Posts tagged “Pronghorn

The Pronghorn shake

Yellowstone Pronghorn Shake - © Christopher Martin-8435-2

Pronghorns are scattered across Yellowstone.  They range from the lower grasslands through to high valley meadows.  It was a cold morning so I was not surprised this fellow wanted to shake off the cold.  When the droplets flew from his position a little higher than me, the effect looked more like there had been an explosion.  I thought it was a good start to our respective days.

Yellowstone Pronghorn Shake - © Christopher Martin-8421

I watched him approach from Soda Butte Creek at the northeast end of the Lamar Valley.  He looked like he had just crossed it but maybe that was just from the rain at daybreak.  Shortly after spinning off the water, the sun came out, apparently to help dry his coat.  The wet sagebrush began to steam as soon as the sunlight hit it, creating a haze around the Pronghorn.

Yellowstone Pronghorn Shake - © Christopher Martin-8457

He passed within 30 yards of me and then crossed the road on his way up the base of Druid Peak’s southern flank.

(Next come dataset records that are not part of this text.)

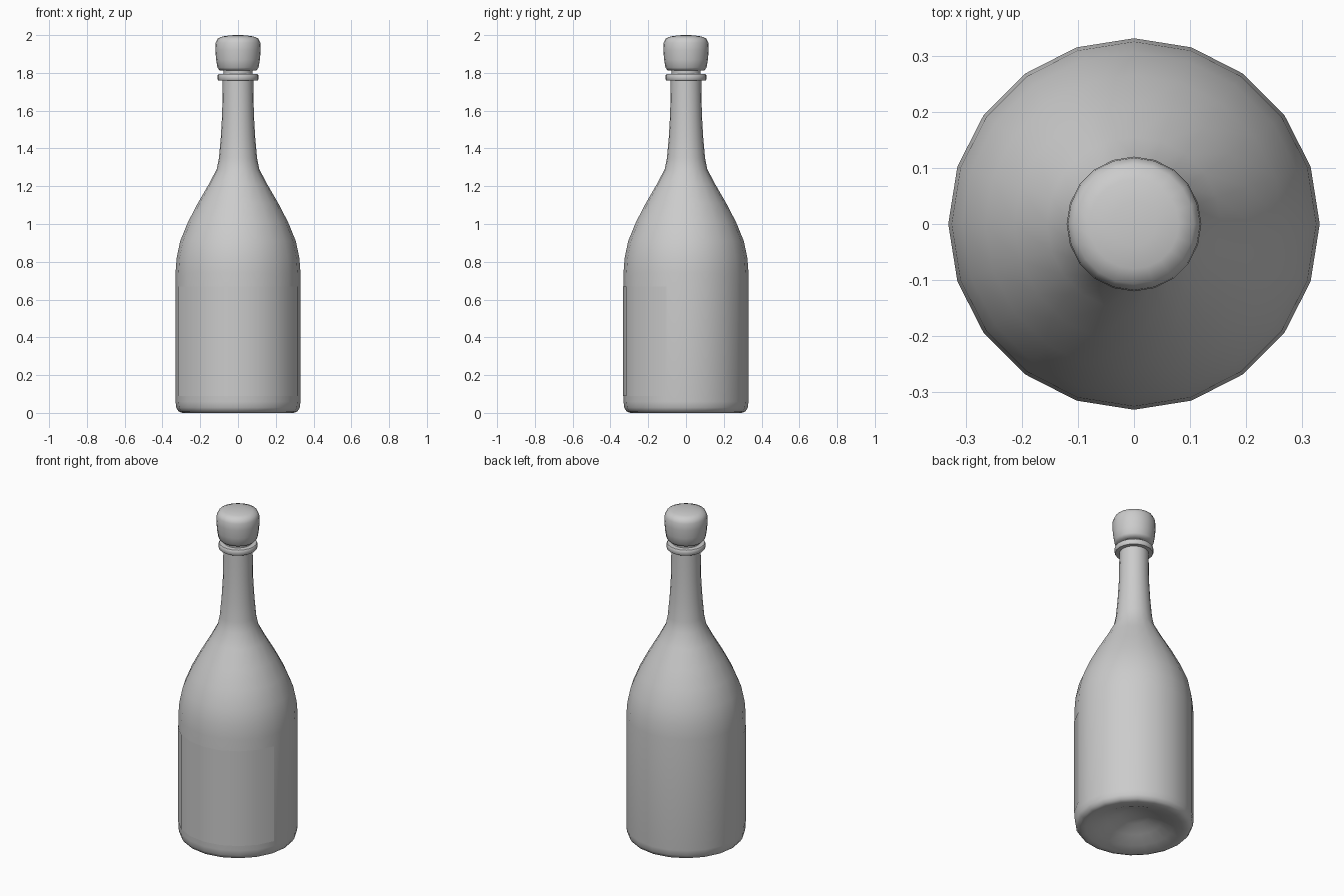
import bpy, bmesh
from math import sin, cos, radians

if "Cube" in bpy.data.objects:
    bpy.data.objects.remove(bpy.data.objects["Cube"])

SIDES = 20


def lathe(name, profile, start=0, segments=SIDES, angle=50):
    """Revolve an (r, z) profile around z in 18 degree steps."""
    bm = bmesh.new()
    full = segments == SIDES
    count = SIDES if full else segments + 1
    rings = []
    for r, z in profile:
        if r == 0:
            rings.append([bm.verts.new((0, 0, z))] * count)
            continue
        rings.append([bm.verts.new((r * cos(radians(start + 18 * i)),
                                    r * sin(radians(start + 18 * i)), z))
                      for i in range(count)])
    for a, b in zip(rings, rings[1:]):
        for i in range(segments):
            j = (i + 1) % count
            bm.faces.new(list(dict.fromkeys((a[i], a[j], b[j], b[i]))))
    if full:
        bmesh.ops.recalc_face_normals(bm, faces=bm.faces)
    mesh = bpy.data.meshes.new(name)
    bm.to_mesh(mesh)
    bm.free()
    obj = bpy.data.objects.new(name, mesh)
    bpy.context.collection.objects.link(obj)
    bpy.ops.object.select_all(action='DESELECT')
    obj.select_set(True)
    bpy.context.view_layer.objects.active = obj
    bpy.ops.object.shade_smooth_by_angle(angle=radians(angle))
    return obj


# Glass body with a hollow punt underneath, long shoulders and slim neck
lathe("bottle", [
    (0, 0.085), (0.08, 0.075), (0.15, 0.045), (0.22, 0.015), (0.27, 0.002),
    (0.295, 0), (0.315, 0.008), (0.327, 0.028), (0.331, 0.06),
    (0.331, 0.74), (0.325, 0.82), (0.306, 0.91), (0.265, 1.01),
    (0.213, 1.11), (0.155, 1.21), (0.113, 1.29), (0.101, 1.35),
    (0.091, 1.46), (0.084, 1.58), (0.082, 1.70), (0.081, 1.77), (0, 1.77)])

# Lip ring around the mouth
lathe("lip_ring", [
    (0.078, 1.76), (0.104, 1.76), (0.108, 1.765), (0.108, 1.788),
    (0.104, 1.793), (0.078, 1.795), (0.078, 1.76)], angle=40)

# Stopper: narrow shank swelling into a rounded cap
lathe("stopper", [
    (0, 1.77), (0.076, 1.77), (0.076, 1.812), (0.098, 1.814), (0.109, 1.828),
    (0.116, 1.87), (0.12, 1.92), (0.118, 1.96), (0.107, 1.983),
    (0.08, 1.993), (0.04, 1.999), (0, 2.0)])

# Paper label wrapped round the front
lathe("label", [(0.333, 0.09), (0.333, 0.67)], start=198, segments=8)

Yellowstone Pronghorn Shake - © Christopher Martin-8466

Yellowstone Pronghorn Shake - © Christopher Martin-8492

Pronghorns on the Prairie

(Click images for link to higher resolution versions)

I went to Medicine Hat near Alberta’s eastern border with Saskatchewan on the weekend.  I enjoy heading out onto the prairies for the photographic opportunities that present themselves.  I can happily spend hours exploring the old buildings, farm vehicles and rural towns that cluster near the roads and the rails that criss-cross the land.  For wildlife, I often spend time with hawks near watering holes or small stands of trees.  On Sunday morning, I was returning from Red Rock Coulee and found a curious Pronghorn (Antilocapra americana) near the highway.  It was early and I was likely the only person in the area since nightfall the day before and this animal was interested rather than wary. 

I often see herds of these antelope but they are either far away or bounding in that direction.  This was easily the closest I had been to one and with a 300mm telephoto lens, I was able to resolve him really well.  The encounter lasted for a few minutes where it would take a few leaps, then stop and look at me.  At that point, I would move along the road a pull level before shooting again.  We did this a couple of times before he retreated a hundred meters further back and I carried on.

Driving a few more kilometers I found a small herd of Pronghorns well back from the road that was alternating between grazing and short races across the fields in fast bursts. 

I pulled ahead and then stopped to watch them pass. 

This one left the herd and sprinted ahead so I isolated him against the open prairie.  It was great to have these two different experiences so close together.   Different chapters of the same story.